Bruises are hardly unusual in children as they tend to fall down, run into each other and bump the furniture regularly. But bruising that occurs spontaneously or that seems out of proportion to an injury needs investigation. Many diseases can cause easy bruising in children -- some are temporary and not serious, while others need ongoing medical treatment. See your doctor for an accurate diagnosis if your child experiences easy bruising.
Von Willebrand Disease
Von Willebrand disease is the most common inherited bleeding disorder. Von Willebrand factor helps platelets clump together and stop bleeding. This disease is usually mild, affects males and females equally, and is more common in Caucasians than blacks.
Hemophilia is an inherited clotting disorder. In the United States, most of the children with hemophilia are boys. Proteins -- called clotting factors -- that help blood clot are absent in children with hemophilia. Clotting factors help blood cell pieces called platelets clump together at the site of an injury to stop bleeding. Many children with hemophilia receive regular injections of clotting factor, since bleeding into the joints and other areas of the body that may not be immediately noticed can be extremely dangerous.
Idiopathic thrombocytopenia -- ITP -- occurs when platelet levels in the blood are lower than normal, so bruising with minimal or no injury occurs. Platelets stick together at the site of an injury to stop bleeding. In addition to bruising, ITP causes small pinpoint red dots on the skin. These occur when very small blood vessels bleed under the skin. This condition resolves on its own without complication for most children. However, in some cases it may be life-threatening, such as bleeding that occurs in the brain, or excessive bleeding in other areas of the body.
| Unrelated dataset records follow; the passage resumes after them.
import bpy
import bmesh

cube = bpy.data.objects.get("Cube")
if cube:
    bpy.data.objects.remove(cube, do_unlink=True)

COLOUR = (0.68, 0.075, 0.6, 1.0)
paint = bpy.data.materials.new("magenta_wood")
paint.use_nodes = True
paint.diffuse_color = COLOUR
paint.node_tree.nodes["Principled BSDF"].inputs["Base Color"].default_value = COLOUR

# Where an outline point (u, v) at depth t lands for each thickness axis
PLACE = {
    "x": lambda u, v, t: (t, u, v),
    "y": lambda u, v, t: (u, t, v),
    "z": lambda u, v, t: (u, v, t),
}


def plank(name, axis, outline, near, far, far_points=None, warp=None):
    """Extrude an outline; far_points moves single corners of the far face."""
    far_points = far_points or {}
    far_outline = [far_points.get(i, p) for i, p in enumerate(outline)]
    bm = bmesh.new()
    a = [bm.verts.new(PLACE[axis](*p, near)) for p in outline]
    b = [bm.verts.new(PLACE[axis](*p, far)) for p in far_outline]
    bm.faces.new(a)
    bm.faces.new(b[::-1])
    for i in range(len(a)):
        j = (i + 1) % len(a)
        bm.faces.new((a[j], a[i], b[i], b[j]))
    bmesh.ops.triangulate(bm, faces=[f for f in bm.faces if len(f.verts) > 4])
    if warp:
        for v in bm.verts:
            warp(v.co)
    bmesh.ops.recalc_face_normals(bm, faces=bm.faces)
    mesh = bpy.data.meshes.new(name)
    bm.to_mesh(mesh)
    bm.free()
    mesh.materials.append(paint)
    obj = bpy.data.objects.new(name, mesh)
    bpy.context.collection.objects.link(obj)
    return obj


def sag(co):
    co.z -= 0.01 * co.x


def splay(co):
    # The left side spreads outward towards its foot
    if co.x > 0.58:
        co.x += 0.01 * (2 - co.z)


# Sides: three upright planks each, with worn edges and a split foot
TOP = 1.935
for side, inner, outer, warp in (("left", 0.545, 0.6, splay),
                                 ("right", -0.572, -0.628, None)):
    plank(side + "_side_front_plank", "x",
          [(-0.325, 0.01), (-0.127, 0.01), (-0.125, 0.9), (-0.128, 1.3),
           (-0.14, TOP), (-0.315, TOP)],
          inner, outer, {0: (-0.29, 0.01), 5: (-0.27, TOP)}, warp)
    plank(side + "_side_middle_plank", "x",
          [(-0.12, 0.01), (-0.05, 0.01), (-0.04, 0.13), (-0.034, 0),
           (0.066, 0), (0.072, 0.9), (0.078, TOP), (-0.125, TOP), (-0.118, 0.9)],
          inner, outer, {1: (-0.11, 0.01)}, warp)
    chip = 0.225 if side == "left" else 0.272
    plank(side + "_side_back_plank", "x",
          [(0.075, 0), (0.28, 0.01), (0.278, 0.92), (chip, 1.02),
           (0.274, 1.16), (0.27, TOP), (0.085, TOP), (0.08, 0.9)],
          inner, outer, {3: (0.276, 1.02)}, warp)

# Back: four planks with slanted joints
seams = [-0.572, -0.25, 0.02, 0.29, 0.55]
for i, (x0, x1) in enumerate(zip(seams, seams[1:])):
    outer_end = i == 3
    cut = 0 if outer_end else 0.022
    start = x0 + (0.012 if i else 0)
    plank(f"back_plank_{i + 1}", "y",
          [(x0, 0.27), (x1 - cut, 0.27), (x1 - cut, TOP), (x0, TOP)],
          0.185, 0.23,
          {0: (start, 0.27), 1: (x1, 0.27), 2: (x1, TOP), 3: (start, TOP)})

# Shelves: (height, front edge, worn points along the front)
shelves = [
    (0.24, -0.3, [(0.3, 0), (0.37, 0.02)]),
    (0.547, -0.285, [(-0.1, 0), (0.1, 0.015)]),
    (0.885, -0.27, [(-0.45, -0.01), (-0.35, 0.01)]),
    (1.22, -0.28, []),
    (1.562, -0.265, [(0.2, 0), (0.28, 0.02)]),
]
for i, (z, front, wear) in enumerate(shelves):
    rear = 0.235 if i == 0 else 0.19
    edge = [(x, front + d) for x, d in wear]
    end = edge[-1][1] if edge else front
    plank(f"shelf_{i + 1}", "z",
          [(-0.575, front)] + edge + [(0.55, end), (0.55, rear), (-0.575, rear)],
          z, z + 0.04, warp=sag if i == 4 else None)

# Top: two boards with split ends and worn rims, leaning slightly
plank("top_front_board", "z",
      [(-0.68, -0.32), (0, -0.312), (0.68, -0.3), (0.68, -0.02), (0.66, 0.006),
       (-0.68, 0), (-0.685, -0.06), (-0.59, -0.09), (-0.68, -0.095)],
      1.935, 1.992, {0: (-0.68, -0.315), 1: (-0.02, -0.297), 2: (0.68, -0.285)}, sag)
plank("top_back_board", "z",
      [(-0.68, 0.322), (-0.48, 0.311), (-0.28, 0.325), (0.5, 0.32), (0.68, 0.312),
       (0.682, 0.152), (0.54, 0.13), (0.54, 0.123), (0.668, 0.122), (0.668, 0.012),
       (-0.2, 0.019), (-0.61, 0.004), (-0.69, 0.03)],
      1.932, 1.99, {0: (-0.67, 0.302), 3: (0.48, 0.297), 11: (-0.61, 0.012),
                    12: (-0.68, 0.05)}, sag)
Leukemia is the most common type of childhood cancer. It affects the production of blood cells in the bone marrow. Immature cells grow out of control, crowding out normal production of white and red blood cells and platelets. Leukemia normally occurs in children between 2 and 6 years old, but can affect children of any age. Boys are slightly more likely to develop leukemia than girls, and Caucasian children have leukemia more often than black children. In addition to bruising, fatigue, fever and shortness of breath often occur in children with leukemia.